Digweed remains one of the top DJ's in the world through his hypnosis, an astral traveling that plants seeds of another world when you give yourself completely to the music. And he still creates with a budding following of dance heads from the UK to the USA. Last October he celebrated "Bedrock's" one-year courtship at London's club Heaven and for the past two-and-a-half years remains a solid fixture at Manhattan's club Twilo. "Bedrock" is Digweed and this release highlights his travels as a DJ through 10 years of layering his foundation to where he is now.
"Basically the whole album is reflective of if you come and hear me DJ. I'll be playing that moody tripped-out stuff in the first part of my set. Trying to get the mood going where each track is falling into each other as gradually becomes a little more intense, layering a bit more and slowly starts picking up the groove," Digweed said.
Through the first disc Digweed, one-half Northern Exposure with Sasha is speaking through records. Starting his set with Raff'n'Freddy's "Listen," Digweed bounces more rock-esq house: his rhythms are big, edgy, and leveled not to loud so the vocals can deliver their sampled trance in provocative loops.
"What it does is got those weird vocals in it, which kind of are not songs. Like the Morel track has got a very Underworldish type vocal, or, there's the Judy track, which is very much very much like a Twilo trip sound," Digweed explained.
Slipping bits of forthcoming tracks before actually playing them; Digweed's foreplaying with records is quite similar to the way he bisects romantic, yet distraught, voices through distant phasing emotions between straightforward rhythms. The voices lead the groove as much as the groove moves the voices. BPT's feat of Danny Morales's "Moody," and the dated C12's feat of Jole's "Judy" sets the tone for this dancing communication. As the beats become harder, more manipulated, Digweed uses two versions of Morel's "True" back-to-back, which creates a soft edge of dislocation. He then moves his set into darker territory woven with Morel's lyrics of righteous hypocrisy, e.g. "Jesus don't want you, die alone." Digweed clears up lyrical matters with Jodi & Spesh's "We are Connected," blending trance pitched synths and mystical keys into the nightlife's pogoing system.
On "Bedrock's" second disc, let the progressive trance begin. Smooth bass patters, rhythms exchange high-5's, voices develop into haunting butterflies, and each record Digweed chooses to rotate becomes injected sound for sleek imaginations. The Bedrock remix of Heller & Farley's "The Rising Sun" moves like fingers down your pants, entrapping an eerie whisper juxtaposed with thrusting sensations that will leave you lost in seduction. Digweed closes the compellation by becoming aggressive as hell with his beats, breaks, and heliocentric trance.

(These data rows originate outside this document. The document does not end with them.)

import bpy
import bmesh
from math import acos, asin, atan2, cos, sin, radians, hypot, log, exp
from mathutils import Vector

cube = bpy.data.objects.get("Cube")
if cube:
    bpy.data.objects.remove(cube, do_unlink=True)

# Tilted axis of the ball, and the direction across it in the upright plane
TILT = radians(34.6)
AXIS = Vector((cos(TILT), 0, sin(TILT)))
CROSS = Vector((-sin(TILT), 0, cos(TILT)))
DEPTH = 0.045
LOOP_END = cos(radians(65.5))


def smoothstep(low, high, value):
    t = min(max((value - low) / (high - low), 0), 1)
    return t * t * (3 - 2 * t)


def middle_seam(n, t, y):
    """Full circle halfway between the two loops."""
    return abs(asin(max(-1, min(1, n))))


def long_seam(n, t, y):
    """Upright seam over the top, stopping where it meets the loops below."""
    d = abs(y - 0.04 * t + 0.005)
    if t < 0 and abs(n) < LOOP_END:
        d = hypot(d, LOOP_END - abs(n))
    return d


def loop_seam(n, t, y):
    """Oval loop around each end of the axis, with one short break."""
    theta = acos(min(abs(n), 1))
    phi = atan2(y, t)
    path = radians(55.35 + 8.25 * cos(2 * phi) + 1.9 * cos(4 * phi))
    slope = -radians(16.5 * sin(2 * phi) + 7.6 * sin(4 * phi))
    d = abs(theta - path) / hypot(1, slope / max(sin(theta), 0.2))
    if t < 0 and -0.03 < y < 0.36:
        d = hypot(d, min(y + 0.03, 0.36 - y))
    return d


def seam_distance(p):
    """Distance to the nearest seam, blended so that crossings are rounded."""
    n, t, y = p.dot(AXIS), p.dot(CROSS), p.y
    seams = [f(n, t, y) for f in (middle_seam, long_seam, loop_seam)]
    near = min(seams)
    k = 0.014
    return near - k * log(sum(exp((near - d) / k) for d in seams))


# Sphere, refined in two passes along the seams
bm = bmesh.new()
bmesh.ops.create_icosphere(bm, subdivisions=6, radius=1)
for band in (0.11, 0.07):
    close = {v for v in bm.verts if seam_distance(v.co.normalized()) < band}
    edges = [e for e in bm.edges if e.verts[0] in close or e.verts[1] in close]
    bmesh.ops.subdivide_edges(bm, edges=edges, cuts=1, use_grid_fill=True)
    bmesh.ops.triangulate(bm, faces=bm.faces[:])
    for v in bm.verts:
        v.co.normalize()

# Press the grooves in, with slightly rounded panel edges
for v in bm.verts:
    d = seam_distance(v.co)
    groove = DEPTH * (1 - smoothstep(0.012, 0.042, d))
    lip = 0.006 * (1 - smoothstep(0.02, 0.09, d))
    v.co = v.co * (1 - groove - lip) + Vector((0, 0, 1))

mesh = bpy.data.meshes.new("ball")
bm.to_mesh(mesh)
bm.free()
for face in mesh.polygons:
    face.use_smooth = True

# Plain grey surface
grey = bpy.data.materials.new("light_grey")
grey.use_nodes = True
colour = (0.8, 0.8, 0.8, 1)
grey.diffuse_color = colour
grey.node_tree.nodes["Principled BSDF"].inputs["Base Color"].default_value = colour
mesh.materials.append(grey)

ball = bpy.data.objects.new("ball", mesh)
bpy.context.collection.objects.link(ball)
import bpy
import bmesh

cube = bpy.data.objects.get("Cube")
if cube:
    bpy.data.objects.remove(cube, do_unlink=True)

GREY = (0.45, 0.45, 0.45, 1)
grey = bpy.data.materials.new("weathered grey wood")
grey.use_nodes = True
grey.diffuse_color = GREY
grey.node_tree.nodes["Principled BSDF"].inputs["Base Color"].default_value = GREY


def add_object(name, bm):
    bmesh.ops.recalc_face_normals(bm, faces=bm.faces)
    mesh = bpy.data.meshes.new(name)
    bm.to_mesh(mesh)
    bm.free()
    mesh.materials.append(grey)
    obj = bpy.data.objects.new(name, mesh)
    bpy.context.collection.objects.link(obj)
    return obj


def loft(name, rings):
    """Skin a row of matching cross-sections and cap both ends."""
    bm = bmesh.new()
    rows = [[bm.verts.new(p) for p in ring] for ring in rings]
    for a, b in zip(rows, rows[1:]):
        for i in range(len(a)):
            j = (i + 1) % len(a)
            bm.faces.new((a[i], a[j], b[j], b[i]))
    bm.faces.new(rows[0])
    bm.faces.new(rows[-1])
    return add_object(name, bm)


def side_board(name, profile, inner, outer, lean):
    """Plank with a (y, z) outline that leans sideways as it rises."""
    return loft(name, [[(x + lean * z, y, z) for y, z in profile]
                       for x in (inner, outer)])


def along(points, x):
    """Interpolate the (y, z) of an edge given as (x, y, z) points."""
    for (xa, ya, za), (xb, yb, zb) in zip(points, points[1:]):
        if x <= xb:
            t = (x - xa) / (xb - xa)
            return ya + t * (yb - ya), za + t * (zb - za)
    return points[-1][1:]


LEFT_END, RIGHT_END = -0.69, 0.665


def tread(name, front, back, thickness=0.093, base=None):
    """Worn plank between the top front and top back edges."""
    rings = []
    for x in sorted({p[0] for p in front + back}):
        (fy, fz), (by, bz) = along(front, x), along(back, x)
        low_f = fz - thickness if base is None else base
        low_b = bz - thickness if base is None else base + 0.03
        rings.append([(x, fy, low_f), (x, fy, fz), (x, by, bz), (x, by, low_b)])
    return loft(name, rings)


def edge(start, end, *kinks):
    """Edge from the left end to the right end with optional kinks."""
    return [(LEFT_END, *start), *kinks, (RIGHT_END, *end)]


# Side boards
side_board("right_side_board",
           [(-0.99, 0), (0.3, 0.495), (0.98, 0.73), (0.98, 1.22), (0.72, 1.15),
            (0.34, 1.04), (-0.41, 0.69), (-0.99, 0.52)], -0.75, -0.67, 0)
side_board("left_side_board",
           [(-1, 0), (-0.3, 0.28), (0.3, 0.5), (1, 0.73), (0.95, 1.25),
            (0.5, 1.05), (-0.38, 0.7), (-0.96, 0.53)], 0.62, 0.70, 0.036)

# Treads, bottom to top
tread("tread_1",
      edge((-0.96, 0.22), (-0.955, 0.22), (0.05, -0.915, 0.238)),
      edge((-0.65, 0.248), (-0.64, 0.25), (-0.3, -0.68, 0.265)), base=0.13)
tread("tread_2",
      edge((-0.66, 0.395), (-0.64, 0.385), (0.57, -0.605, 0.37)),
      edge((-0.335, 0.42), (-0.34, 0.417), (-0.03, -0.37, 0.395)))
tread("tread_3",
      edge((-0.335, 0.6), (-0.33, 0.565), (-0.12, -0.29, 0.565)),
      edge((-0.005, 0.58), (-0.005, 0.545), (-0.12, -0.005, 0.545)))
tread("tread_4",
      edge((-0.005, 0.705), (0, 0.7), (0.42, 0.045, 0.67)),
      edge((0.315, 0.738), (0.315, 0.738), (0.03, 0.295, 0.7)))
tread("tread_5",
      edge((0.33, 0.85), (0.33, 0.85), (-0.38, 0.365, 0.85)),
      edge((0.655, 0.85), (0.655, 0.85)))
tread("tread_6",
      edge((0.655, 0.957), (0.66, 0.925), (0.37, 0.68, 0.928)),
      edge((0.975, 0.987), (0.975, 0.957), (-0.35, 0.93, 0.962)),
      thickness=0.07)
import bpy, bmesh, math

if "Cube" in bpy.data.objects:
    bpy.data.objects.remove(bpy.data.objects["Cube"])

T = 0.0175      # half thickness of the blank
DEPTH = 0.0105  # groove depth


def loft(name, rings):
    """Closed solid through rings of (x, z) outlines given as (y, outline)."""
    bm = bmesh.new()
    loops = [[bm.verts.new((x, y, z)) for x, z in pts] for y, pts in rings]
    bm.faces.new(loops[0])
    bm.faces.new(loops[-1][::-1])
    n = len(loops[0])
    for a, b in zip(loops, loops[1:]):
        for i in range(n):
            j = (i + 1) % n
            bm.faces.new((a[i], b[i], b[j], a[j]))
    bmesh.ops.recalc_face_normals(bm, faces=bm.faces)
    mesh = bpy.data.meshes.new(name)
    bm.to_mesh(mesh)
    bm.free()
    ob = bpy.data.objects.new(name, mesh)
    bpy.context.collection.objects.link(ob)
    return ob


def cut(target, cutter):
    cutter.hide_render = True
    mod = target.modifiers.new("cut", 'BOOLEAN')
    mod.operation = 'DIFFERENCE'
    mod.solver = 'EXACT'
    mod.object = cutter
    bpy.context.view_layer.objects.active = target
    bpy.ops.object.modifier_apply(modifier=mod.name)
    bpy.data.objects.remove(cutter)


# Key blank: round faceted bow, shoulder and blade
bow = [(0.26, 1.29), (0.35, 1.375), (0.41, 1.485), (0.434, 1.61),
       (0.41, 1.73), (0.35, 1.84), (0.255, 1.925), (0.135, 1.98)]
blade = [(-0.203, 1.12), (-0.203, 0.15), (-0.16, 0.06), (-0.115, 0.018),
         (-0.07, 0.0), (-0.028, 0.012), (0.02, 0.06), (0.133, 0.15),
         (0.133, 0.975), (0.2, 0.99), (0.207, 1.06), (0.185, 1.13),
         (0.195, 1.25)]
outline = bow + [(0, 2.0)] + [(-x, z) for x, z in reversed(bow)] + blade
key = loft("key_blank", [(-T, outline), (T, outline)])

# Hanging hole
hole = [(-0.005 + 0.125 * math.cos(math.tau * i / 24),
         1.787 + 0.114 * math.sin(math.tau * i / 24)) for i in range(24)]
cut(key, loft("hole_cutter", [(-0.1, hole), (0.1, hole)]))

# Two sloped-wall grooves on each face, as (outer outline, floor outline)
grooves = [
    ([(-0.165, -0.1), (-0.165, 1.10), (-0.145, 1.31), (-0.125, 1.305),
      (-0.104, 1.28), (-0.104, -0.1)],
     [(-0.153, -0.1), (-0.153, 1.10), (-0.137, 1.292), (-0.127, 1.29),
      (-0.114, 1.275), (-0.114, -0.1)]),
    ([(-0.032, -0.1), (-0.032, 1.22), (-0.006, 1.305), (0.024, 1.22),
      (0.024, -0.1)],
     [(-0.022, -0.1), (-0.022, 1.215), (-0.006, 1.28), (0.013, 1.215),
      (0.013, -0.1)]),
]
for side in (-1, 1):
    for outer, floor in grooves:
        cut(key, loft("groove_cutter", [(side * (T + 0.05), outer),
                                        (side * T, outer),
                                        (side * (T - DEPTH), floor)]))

Compared with many continuous dance records that get dry after the first spin "Bedrock" becomes glued to your ears and keeps on getting better and better the more you play it. A clear example of the longevity a DJ has when the play their records right.